• [INFORMATION SUPPLIED]
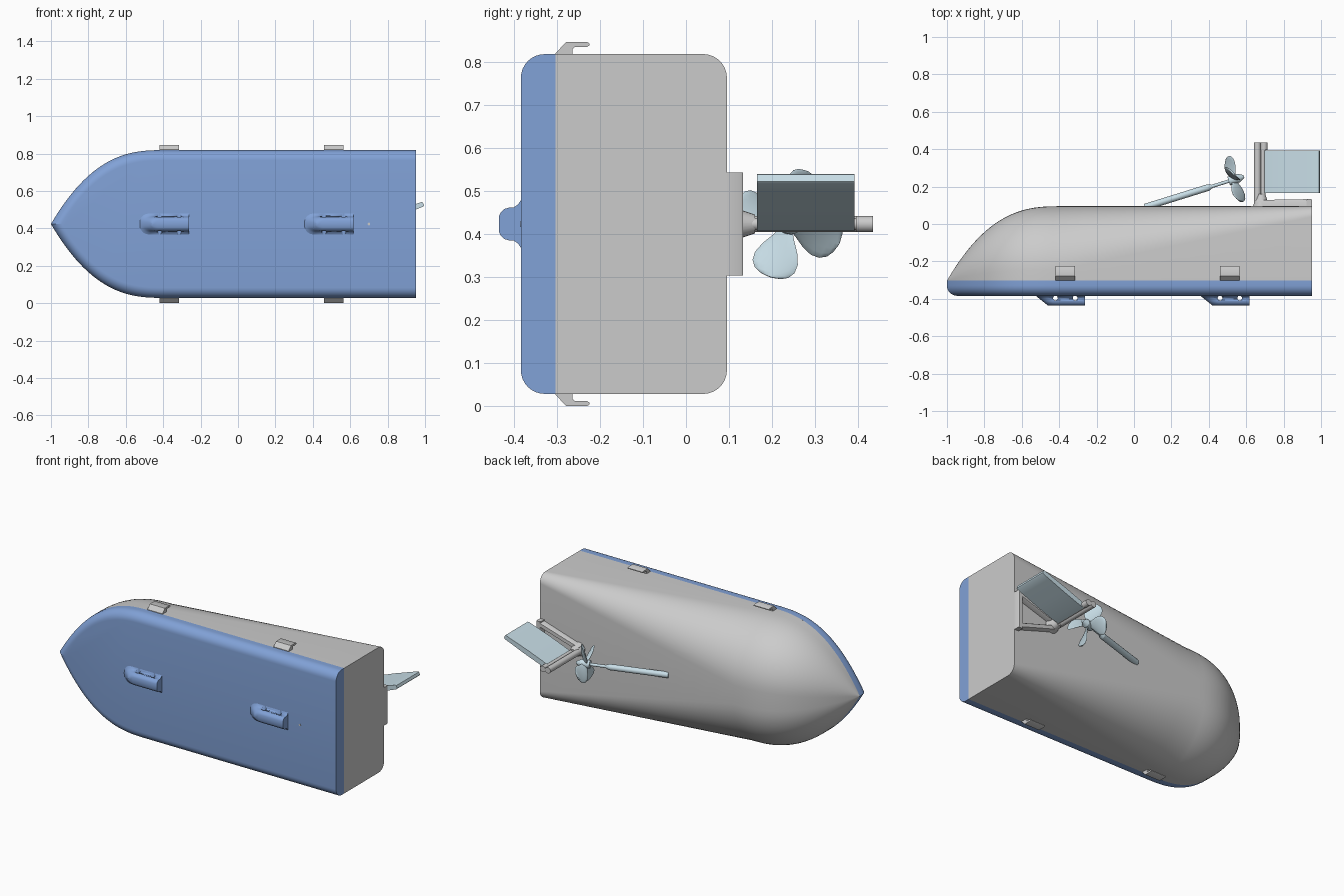
import bpy, bmesh, math
from mathutils import Vector, Matrix

if "Cube" in bpy.data.objects:
    bpy.data.objects.remove(bpy.data.objects["Cube"])

ZC = 0.4235          # centreline height (boat lies on its side, deck faces -y)
HW = 0.395           # half beam
STERN, SHOULDER = 0.953, -0.4
DECK_Y, JOIN_Y, KEEL_Y = -0.384, -0.303, 0.095


def material(name, rgb):
    m = bpy.data.materials.new(name)
    m.diffuse_color = (*rgb, 1)
    m.use_nodes = True
    m.node_tree.nodes["Principled BSDF"].inputs["Base Color"].default_value = m.diffuse_color
    return m


BLUE = material("deck_blue", (0.22, 0.36, 0.68))
PALE = material("pale_blue", (0.58, 0.73, 0.80))


def finish(name, bm, mat=None, angle=35):
    bmesh.ops.recalc_face_normals(bm, faces=bm.faces)
    me = bpy.data.meshes.new(name)
    bm.to_mesh(me)
    bm.free()
    ob = bpy.data.objects.new(name, me)
    bpy.context.collection.objects.link(ob)
    if mat:
        me.materials.append(mat)
    bpy.ops.object.select_all(action='DESELECT')
    ob.select_set(True)
    bpy.context.view_layer.objects.active = ob
    bpy.ops.object.shade_smooth_by_angle(angle=math.radians(angle))
    return ob


def loft(name, rings, mat=None, angle=35, closed=True):
    """Skin a list of equal-length rings and cap both ends."""
    bm = bmesh.new()
    rows = [[bm.verts.new(p) for p in r] for r in rings]
    n = len(rows[0])
    for a, b in zip(rows, rows[1:]):
        for i in range(n if closed else n - 1):
            j = (i + 1) % n
            bm.faces.new((a[i], a[j], b[j], b[i]))
    bm.faces.new(rows[0])
    bm.faces.new(rows[-1])
    bmesh.ops.remove_doubles(bm, verts=bm.verts, dist=1e-5)
    return finish(name, bm, mat, angle)


def tube(name, a, b, r1, r2=None, mat=None, n=24):
    a, b = Vector(a), Vector(b)
    bm = bmesh.new()
    rot = (b - a).to_track_quat('Z', 'Y').to_matrix().to_4x4()
    bmesh.ops.create_cone(bm, cap_ends=True, segments=n, radius1=r1,
                          radius2=r1 if r2 is None else r2, depth=(b - a).length,
                          matrix=Matrix.Translation((a + b) / 2) @ rot)
    return finish(name, bm, mat)


def taper(t):
    return 1 - t ** 2.6


# hull: rounded sections that get boxier towards the stern
def hull_section(x):
    t = max(0, (SHOULDER - x) / 0.6)
    s = max(0, (x - SHOULDER) / (STERN - SHOULDER))
    k = max(taper(min(t, 1)), 0.002)
    w, d = HW * k, (KEEL_Y - JOIN_Y) * k
    rz = 0.85 * w * (1 - s) + 0.055 * s
    ry = 0.85 * d * (1 - s) + 0.055 * s
    half = [(JOIN_Y, w)]
    for i in range(15):
        a = math.pi / 2 * i / 14
        half.append((JOIN_Y + d - ry + ry * math.sin(a), w - rz + rz * math.cos(a)))
    pts = half + [(y, -z) for y, z in reversed(half)]
    return [(x, y, ZC + z) for y, z in pts]


xs = [SHOULDER - 0.6 * math.cos(math.pi / 2 * i / 28) for i in range(29)]
xs += [SHOULDER + (STERN - SHOULDER) * i / 10 for i in range(1, 11)]
loft("hull", [hull_section(x) for x in xs])


# deck cover: pointed outline stacked with a rounded edge
def deck_ring(y, inset):
    half = [(STERN, HW - inset)]
    for i in range(33):
        t = math.sin(math.pi / 2 * i / 32)
        half.append((SHOULDER - (0.6 - inset) * t, (HW - inset) * taper(t)))
    return [(x, y, ZC + z) for x, z in half] + [(x, y, ZC - z) for x, z in half[-2::-1]]


R = 0.055
rings = [deck_ring(JOIN_Y, 0)]
for i in range(9):
    a = math.pi / 2 * i / 8
    rings.append(deck_ring(DECK_Y + R - R * math.sin(a), R - R * math.cos(a)))
loft("deck_cover", rings, BLUE)

# deck lugs: flared fins with a sloped nose and two cross holes
prof = [(-0.380, 0.062), (-0.385, 0.054), (-0.391, 0.045), (-0.400, 0.039), (-0.412, 0.038),
        (-0.422, 0.035), (-0.430, 0.028), (-0.435, 0.018)]
for k, x0 in enumerate((-0.53, 0.35)):
    rings = []
    for y, h in prof:
        nose = x0 + (-0.38 - y) * 1.25
        half = [(x0 + 0.268, h)]
        for i in range(9):
            a = math.pi / 2 * i / 8
            half.append((nose + 0.05 * (1 - math.sin(a)), h * math.cos(a) ** 0.8 if i < 8 else 0))
        rings.append([(x, y, ZC + z) for x, z in half] + [(x, y, ZC - z) for x, z in half[-2::-1]])
    lug = loft(f"deck_lug_{k + 1}", rings, BLUE)
    for j, dx in enumerate((0.11, 0.215)):
        cut = tube(f"lug_hole_cutter_{k}_{j}", (x0 + dx, -0.396, 0.2), (x0 + dx, -0.396, 0.65), 0.0125)
        cut.hide_render = True
        cut.hide_viewport = True
        m = lug.modifiers.new("hole", 'BOOLEAN')
        m.object = cut
        m.solver = 'EXACT'
tube("deck_pin", (0.7, -0.37, ZC), (0.7, DECK_Y - 0.001, ZC), 0.007)

# side clips, mirrored port and starboard
clip = [(-0.303, 0.390), (-0.303, 0.398), (-0.278, 0.4235), (-0.23, 0.4235), (-0.225, 0.420),
        (-0.225, 0.415), (-0.23, 0.412), (-0.258, 0.412), (-0.264, 0.407), (-0.264, 0.390)]
for side in (1, -1):
    for x in (-0.42, 0.46):
        loft(f"side_clip_{'upper' if side > 0 else 'lower'}_{'bow' if x < 0 else 'stern'}",
             [[(px, y, ZC + side * z) for y, z in clip] for px in (x, x + 0.105)])


# rudder bracket: triangular frame on the hull bottom
def bar(name, a, b, w, y0, ya, yb):
    a, b = Vector((a[0], 0, a[1])), Vector((b[0], 0, b[1]))
    d = (b - a).normalized()
    s = Vector((d.z, 0, -d.x)) * w / 2
    Y = Vector((0, 1, 0))
    return loft(name, [[p + s + Y * y0, p - s + Y * y0, p - s + Y * (y - 0.006),
                        p - s * 0.75 + Y * y, p + s * 0.75 + Y * y, p + s + Y * (y - 0.006)]
                       for p, y in ((a, ya), (b, yb))])


for side, nm in ((1, "upper"), (-1, "lower")):
    bar(f"bracket_leg_{nm}", (0.66, ZC + side * 0.015), (0.945, ZC + side * 0.104), 0.03, 0.085, 0.128, 0.133)
bar("bracket_crossbar", (0.937, ZC - 0.12), (0.937, ZC + 0.12), 0.03, 0.085, 0.133, 0.133)
tube("bracket_boss", (0.68, 0.09, ZC), (0.68, 0.16, ZC), 0.045, 0.022)

# rudder post with its front bearing
tube("rudder_post", (0.66, 0.09, ZC), (0.66, 0.435, ZC), 0.019)
tube("rudder_hinge", (0.69, 0.12, ZC), (0.69, 0.40, ZC), 0.014)
tube("post_cap", (0.695, 0.395, ZC), (0.695, 0.435, ZC), 0.019)

# rudder blade, swung about 20 degrees
ang = math.radians(20.5)
half = [(0.0, 0.012), (0.04, 0.016), (0.15, 0.017), (0.27, 0.014), (0.314, 0.013), (0.322, 0.009)]
outline = half + [(u, -v) for u, v in reversed(half)]
loft("rudder_blade",
     [[(0.69 + u * math.cos(ang) - v * math.sin(ang), y,
        0.418 + u * math.sin(ang) + v * math.cos(ang)) for u, v in outline] for y in (0.165, 0.392)],
     PALE)

# propeller shaft and hub
axis = Vector((0.955, 0.297, 0)).normalized()
hub = Vector((0.535, 0.238, ZC))
tube("shaft_housing", hub - axis * 0.50, hub - axis * 0.145, 0.018, mat=PALE)
tube("shaft_housing_tip", hub - axis * 0.145, hub - axis * 0.125, 0.018, 0.010, PALE)
tube("propeller_shaft", hub - axis * 0.14, hub, 0.009, mat=PALE)
tube("propeller_hub", hub - axis * 0.03, hub + axis * 0.025, 0.024, mat=PALE)
tube("propeller_cone", hub + axis * 0.025, hub + axis * 0.055, 0.024, 0.008, PALE)

# propeller: four twisted blades with rounded tips
side_v = Vector((-axis.y, axis.x, 0))
up = Vector((0, 0, 1))
stations = [(0.015, 0.018), (0.035, 0.030), (0.06, 0.046), (0.085, 0.055),
            (0.105, 0.053), (0.120, 0.042), (0.128, 0.026), (0.131, 0.008)]
for k in range(4):
    th = math.radians(-20 + 90 * k)
    rad = side_v * math.cos(th) + up * math.sin(th)
    tan = up * math.cos(th) - side_v * math.sin(th)
    rings = []
    for r, c in stations:
        pitch = math.radians(52 - 200 * r)
        chord = tan * math.cos(pitch) + axis * math.sin(pitch)
        norm = axis * math.cos(pitch) - tan * math.sin(pitch)
        rings.append([hub + rad * r + chord * c * math.cos(a) + norm * 0.005 * math.sin(a)
                      for a in (2 * math.pi * i / 16 for i in range(16))])
    loft(f"propeller_blade_{k + 1}", rings, PALE, 60)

• [WHAT YOU SHOULD DO] Lines from the one containing "th = math.radians(-20 + 90 * k)" through the last line of the listing are to be restated word for word; no other line may appear.

• [WRITTEN REPLY]
    th = math.radians(-20 + 90 * k)
    rad = side_v * math.cos(th) + up * math.sin(th)
    tan = up * math.cos(th) - side_v * math.sin(th)
    rings = []
    for r, c in stations:
        pitch = math.radians(52 - 200 * r)
        chord = tan * math.cos(pitch) + axis * math.sin(pitch)
        norm = axis * math.cos(pitch) - tan * math.sin(pitch)
        rings.append([hub + rad * r + chord * c * math.cos(a) + norm * 0.005 * math.sin(a)
                      for a in (2 * math.pi * i / 16 for i in range(16))])
    loft(f"propeller_blade_{k + 1}", rings, PALE, 60)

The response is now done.